Don’t Believe the Hype About ‘Socially Responsible’ Investing
Want to make money and help the world, too?
Wall Street says you can!
If you invest in “socially responsible” funds, say big investment funds like BlackRock, Parnassus, TIAA-CREF, etc., then they’ll do good things for the world, and your retirement funds will grow.
These funds obsess about what they call Environmental, Social, and Governance factors. For example, Parnassus says it picks investments based on “their environmental impact, how they treat their employees, the quality of their relationships with local communities.”
People believe. More than $100 billion poured in just in the first half of this year.
But I won’t invest. My new video explains why.
One popular “socially responsible” fund, Generation Investments, is run by former Vice President Al Gore. His website claims they invest in “sustainable” companies that do things “consistent with a low-carbon, prosperous, equitable, healthy and safe society.”
If you don’t invest, Gore warns, you’ll miss out on “the single largest investment opportunity in all of history. He says, “Sustainability can actually enhance returns!”
They do enhance his returns. The management fees help him pay for his many homes.
ESG funds probably won’t do as much for you, if you invest.
“I’ve had a lot of experience looking at these types of investments,” says Thomas Hogan, senior research fellow at the American Institute for Economic Research. “They don’t actually accomplish the goals of being environmentally or socially responsible.”
Al Gore’s Generations Investments, for example.
“They’re not really making socially conscious investments,” says Hogan. “Their No. 1 holding is Alphabet, parent company of Google. They’re just buying, basically, regular companies.”
So, why do people invest?
“It makes people feel good,” says Hogan.
Some “green” investment funds did well lately because oil prices dropped. But most will give you lower returns because they charge higher fees.
A Pacific Research Institute report found that their fees average 0.7 percent per year, which meant, over 10 years, the “green” portfolio was worth about 40 percent less than what you would have gained had you bought an S&P 500 index fund.
On top of that, what Wall Street calls “sustainable” or “social impact” investing is often just marketing.
Parnassus’ brags that it owns US Foods and Clorox. What’s special about them? Parnassus says food and cleaning supplies help meet U.N. sustainability goals like “nutrition” and “sanitation.” Give me a break. US Foods and Clorox make good products, but there’s nothing uniquely responsible about them.
The Boston Trust Walden ESG Impact Report brags about its activism, as if as lobbying for bigger government helped the world. They promote their lobbying for the Paris climate accord (see my video on why that’s a bad idea) and for tougher workplace regulations in Bangladesh.
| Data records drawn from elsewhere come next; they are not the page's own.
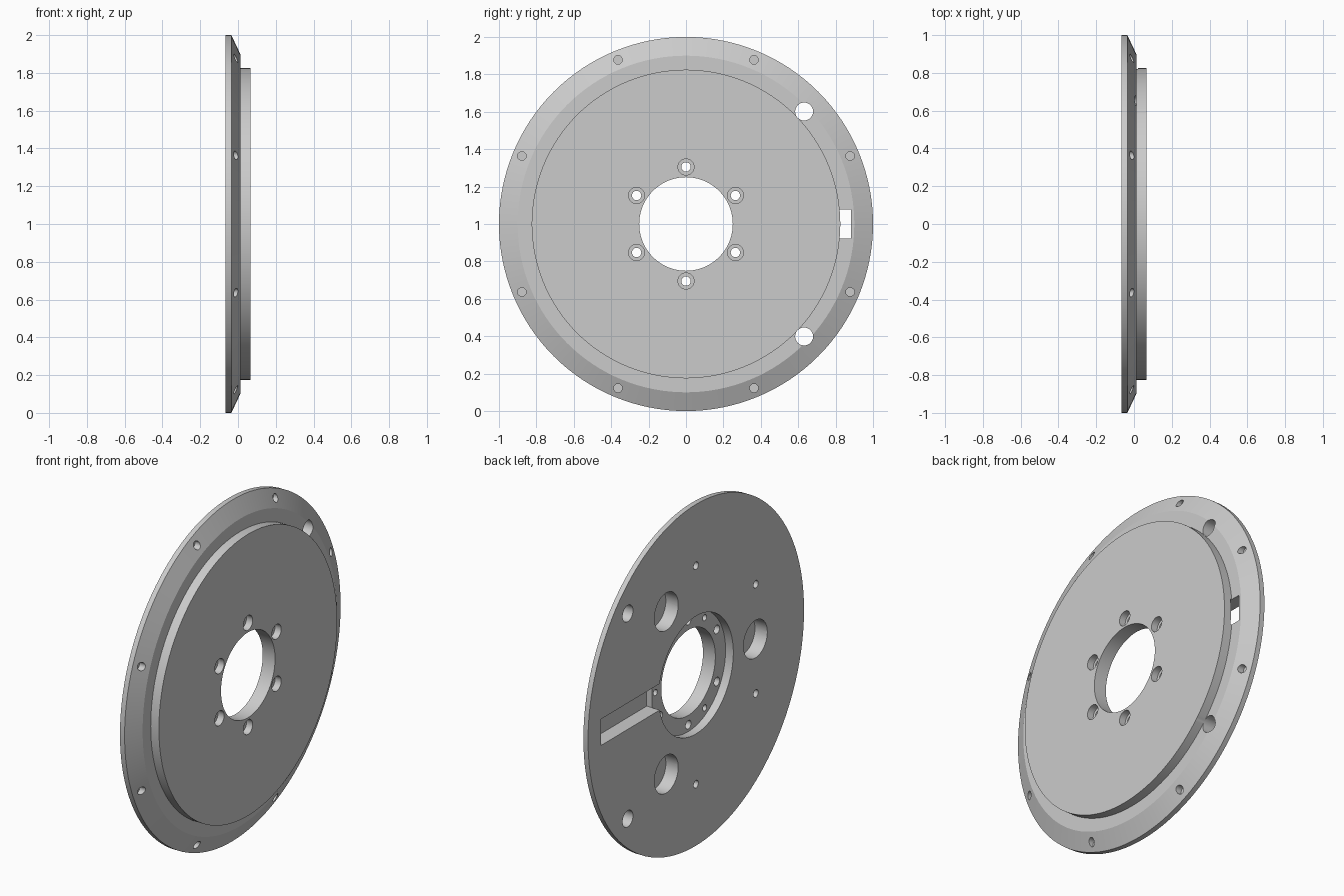
import bpy, bmesh
from math import pi, sin, cos, radians
from mathutils import Matrix, Vector

cube = bpy.data.objects.get("Cube")
if cube:
    bpy.data.objects.remove(cube)

BACK, FRONT, LEDGE = -0.065, 0.065, 0.012   # main planes along the axis (x)
OUT = 0.1                                   # cutters overshoot to here


def make_object(name, bm):
    bmesh.ops.recalc_face_normals(bm, faces=bm.faces)
    mesh = bpy.data.meshes.new(name)
    bm.to_mesh(mesh)
    bm.free()
    obj = bpy.data.objects.new(name, mesh)
    bpy.context.scene.collection.objects.link(obj)
    return obj


def lathe(name, profile, steps=128):
    """Turn a closed (radius, x) profile around the x axis."""
    bm = bmesh.new()
    verts = [bm.verts.new((x, r, 0)) for r, x in profile]
    edges = [bm.edges.new((verts[i - 1], verts[i])) for i in range(len(verts))]
    bmesh.ops.spin(bm, geom=verts + edges, cent=(0, 0, 0), axis=(1, 0, 0),
                   angle=2 * pi, steps=steps, use_merge=True)
    bmesh.ops.remove_doubles(bm, verts=bm.verts, dist=1e-5)
    return make_object(name, bm)


def holes(bm, radius, circle, angles, x0, x1, segments=32):
    """Add cylinders from x0 to x1 on a bolt circle."""
    for a in angles:
        t = radians(a)
        place = Matrix.Translation(((x0 + x1) / 2, circle * cos(t), circle * sin(t)))
        bmesh.ops.create_cone(bm, cap_ends=True, segments=segments, radius1=radius,
                              radius2=radius, depth=abs(x1 - x0),
                              matrix=place @ Matrix.Rotation(pi / 2, 4, 'Y'))


def box(bm, low, high):
    low, high = Vector(low), Vector(high)
    place = Matrix.Translation((low + high) / 2) @ Matrix.Diagonal((*(high - low), 1))
    bmesh.ops.create_cube(bm, size=1, matrix=place)


# Turned plate: bevelled flange, raised boss, bore and rear recess
plate = lathe("flanged_plate", [
    (0.25, FRONT), (0.825, FRONT), (0.825, LEDGE), (0.9, LEDGE),
    (1.0, -0.035), (1.0, BACK), (0.345, BACK), (0.345, -0.015), (0.25, -0.015)])

# First cutter: pockets, slot and blind holes
bm = bmesh.new()
holes(bm, 0.11, 0.55, (60, 180, 300), -OUT, 0.015, 48)          # large rear pockets
holes(bm, 0.022, 0.64, (90, 150, 210, 270), -OUT, 0.0)          # small rear holes
holes(bm, 0.018, 0.305, (0, 120, 240), -0.04, 0.025)            # recess floor holes
holes(bm, 0.043, 0.305, range(30, 390, 60), 0.025, OUT)         # screw head seats
holes(bm, 0.023, 0.95, [22.5 + 45 * i for i in range(8)], -0.04, OUT)  # flange holes
holes(bm, 0.048, 0.872, (43.6, -43.6), -OUT, OUT)               # through holes
box(bm, (-OUT, 0.335, -0.077), (0.02, 0.882, 0.077))            # cable slot
pocket_cutter = make_object("pocket_cutter", bm)

# Second cutter: screw clearance holes through the seats
bm = bmesh.new()
holes(bm, 0.025, 0.305, range(30, 390, 60), -0.05, OUT)
screw_cutter = make_object("screw_cutter", bm)

for cutter in (pocket_cutter, screw_cutter):
    cutter.hide_render = True
    mod = plate.modifiers.new(cutter.name, 'BOOLEAN')
    mod.operation = 'DIFFERENCE'
    mod.solver = 'EXACT'
    mod.object = cutter

# Bake the cuts and remove the cutters
graph = bpy.context.evaluated_depsgraph_get()
cut_mesh = bpy.data.meshes.new_from_object(plate.evaluated_get(graph))
plate.modifiers.clear()
plate.data = cut_mesh
for cutter in (pocket_cutter, screw_cutter):
    bpy.data.objects.remove(cutter)
plate.location.z = 1

# Plain grey material
grey = bpy.data.materials.new("light_grey")
grey.use_nodes = True
colour = (0.6, 0.6, 0.6, 1)
grey.diffuse_color = colour
grey.node_tree.nodes["Principled BSDF"].inputs["Base Color"].default_value = colour
plate.data.materials.clear()
plate.data.materials.append(grey)

bpy.ops.object.select_all(action='DESELECT')
plate.select_set(True)
bpy.context.view_layer.objects.active = plate
bpy.ops.object.shade_smooth_by_angle(angle=radians(20))
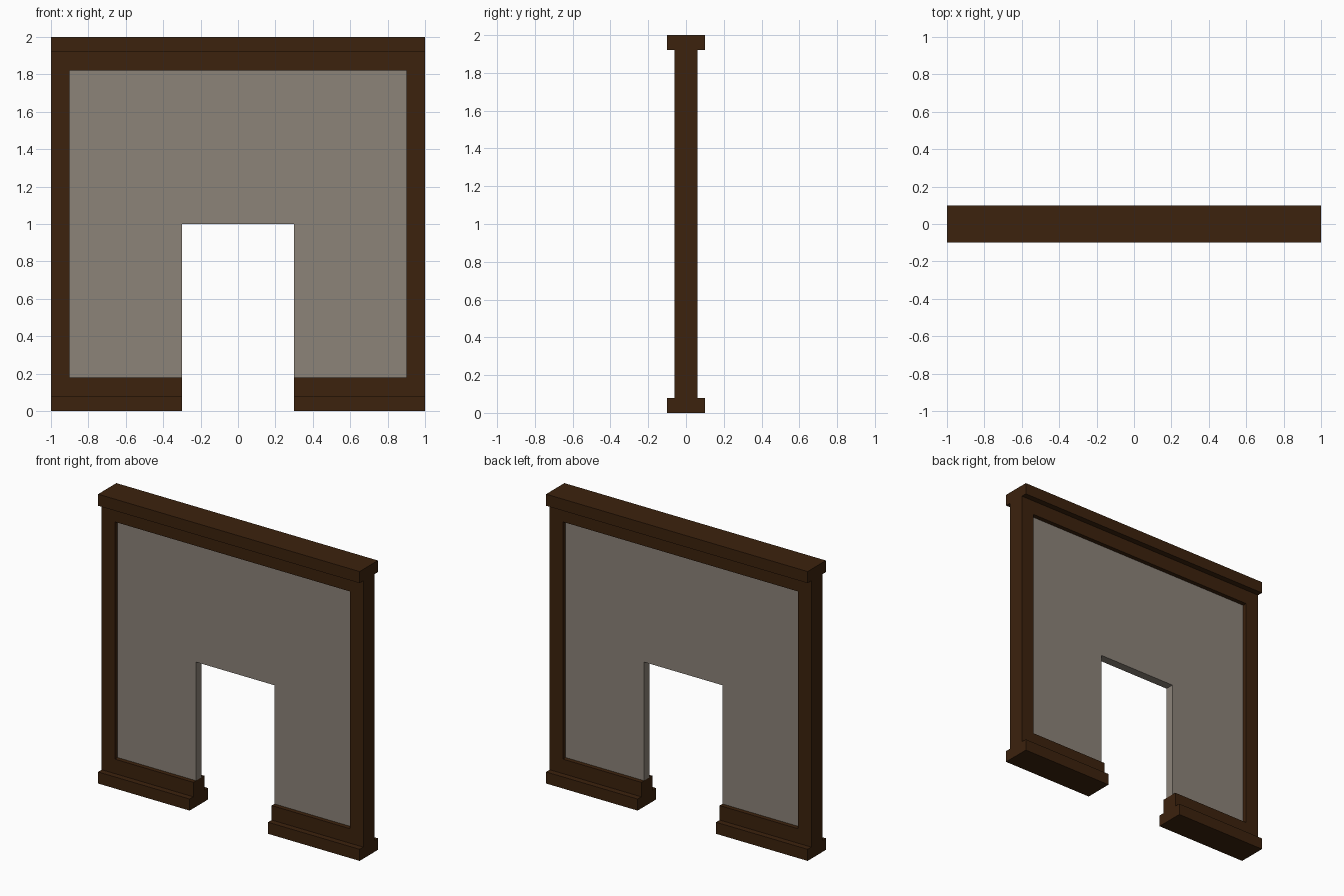
import bpy
import bmesh

if "Cube" in bpy.data.objects:
    bpy.data.objects.remove(bpy.data.objects["Cube"])


def material(name, rgb):
    m = bpy.data.materials.new(name)
    m.diffuse_color = (*rgb, 1.0)
    m.use_nodes = True
    m.node_tree.nodes["Principled BSDF"].inputs["Base Color"].default_value = m.diffuse_color
    return m


wood = material("dark_wood", (0.045, 0.016, 0.004))
plaster = material("grey_plaster", (0.262, 0.227, 0.191))


def prism(name, outline, half_depth, mat):
    """Extrude an x-z outline symmetrically through y."""
    bm = bmesh.new()
    face = bm.faces.new([bm.verts.new((x, -half_depth, z)) for x, z in outline])
    ext = bmesh.ops.extrude_face_region(bm, geom=[face])
    verts = [v for v in ext["geom"] if isinstance(v, bmesh.types.BMVert)]
    bmesh.ops.translate(bm, verts=verts, vec=(0, 2 * half_depth, 0))
    bmesh.ops.recalc_face_normals(bm, faces=bm.faces[:])
    me = bpy.data.meshes.new(name)
    bm.to_mesh(me)
    bm.free()
    me.materials.append(mat)
    ob = bpy.data.objects.new(name, me)
    bpy.context.collection.objects.link(ob)
    return ob


def rect(x0, x1, z0, z1):
    return [(x0, z0), (x1, z0), (x1, z1), (x0, z1)]


def mirrored(half):
    """Close a right-hand half outline with its mirror image."""
    return half + [(-x, z) for x, z in reversed(half)]


# Timber frame: posts, top rail and lower rails in one piece
prism("timber_frame", mirrored([(0.9, 1.82), (0.9, 0.18), (0.3, 0.18),
                                (0.3, 0.08), (1, 0.08), (1, 1.92)]), 0.06, wood)

# Plaster wall with doorway
prism("wall_panel", mirrored([(0.3, 1.0), (0.3, 0.18), (0.9, 0.18), (0.9, 1.82)]),
      0.03, plaster)

# Wide top beam and the two foot beams
prism("top_beam", rect(-1, 1, 1.92, 2), 0.1, wood)
for side, x0, x1 in (("left", -1, -0.3), ("right", 0.3, 1)):
    prism("foot_beam_" + side, rect(x0, x1, 0, 0.08), 0.1, wood)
Do they not know that tougher regulations make employment more costly, leaving more people more desperate?
BlackRock’s socially “aware” fund brags that it gives you 2.62 percent more exposure to gender diverse boards. 2.6 percent? So what? Their “environmentally aware” fund also invests in Chevron and Exxon.
I asked BlackRock about these examples, but they never got back to us with an answer.
Worse, some of today’s “environmentally responsible” funds probably harm the environment.
For example, most “green” funds wouldn’t invest in the Keystone pipeline, but pipelines are much better for the environment than the alternative: hauling oil by train and truck.
Some “green” investors oppose fracking, but the United States led all countries in reducing carbon emissions mostly because fracking’s natural gas reduces demand for coal and high carbon oil.
The ugly truth is that most so-called responsible investment funds charge more to sell feel-good nonsense that accomplishes nothing.
Instead, suggests Hogan, invest in any company that produces things people want. All those companies “(create) a lot of value for society.”
I save money by investing in passive investments funds and exchange-traded funds that don’t charge fat fees. They grow our economy without misleading people about “sustainability”—or enriching Al Gore.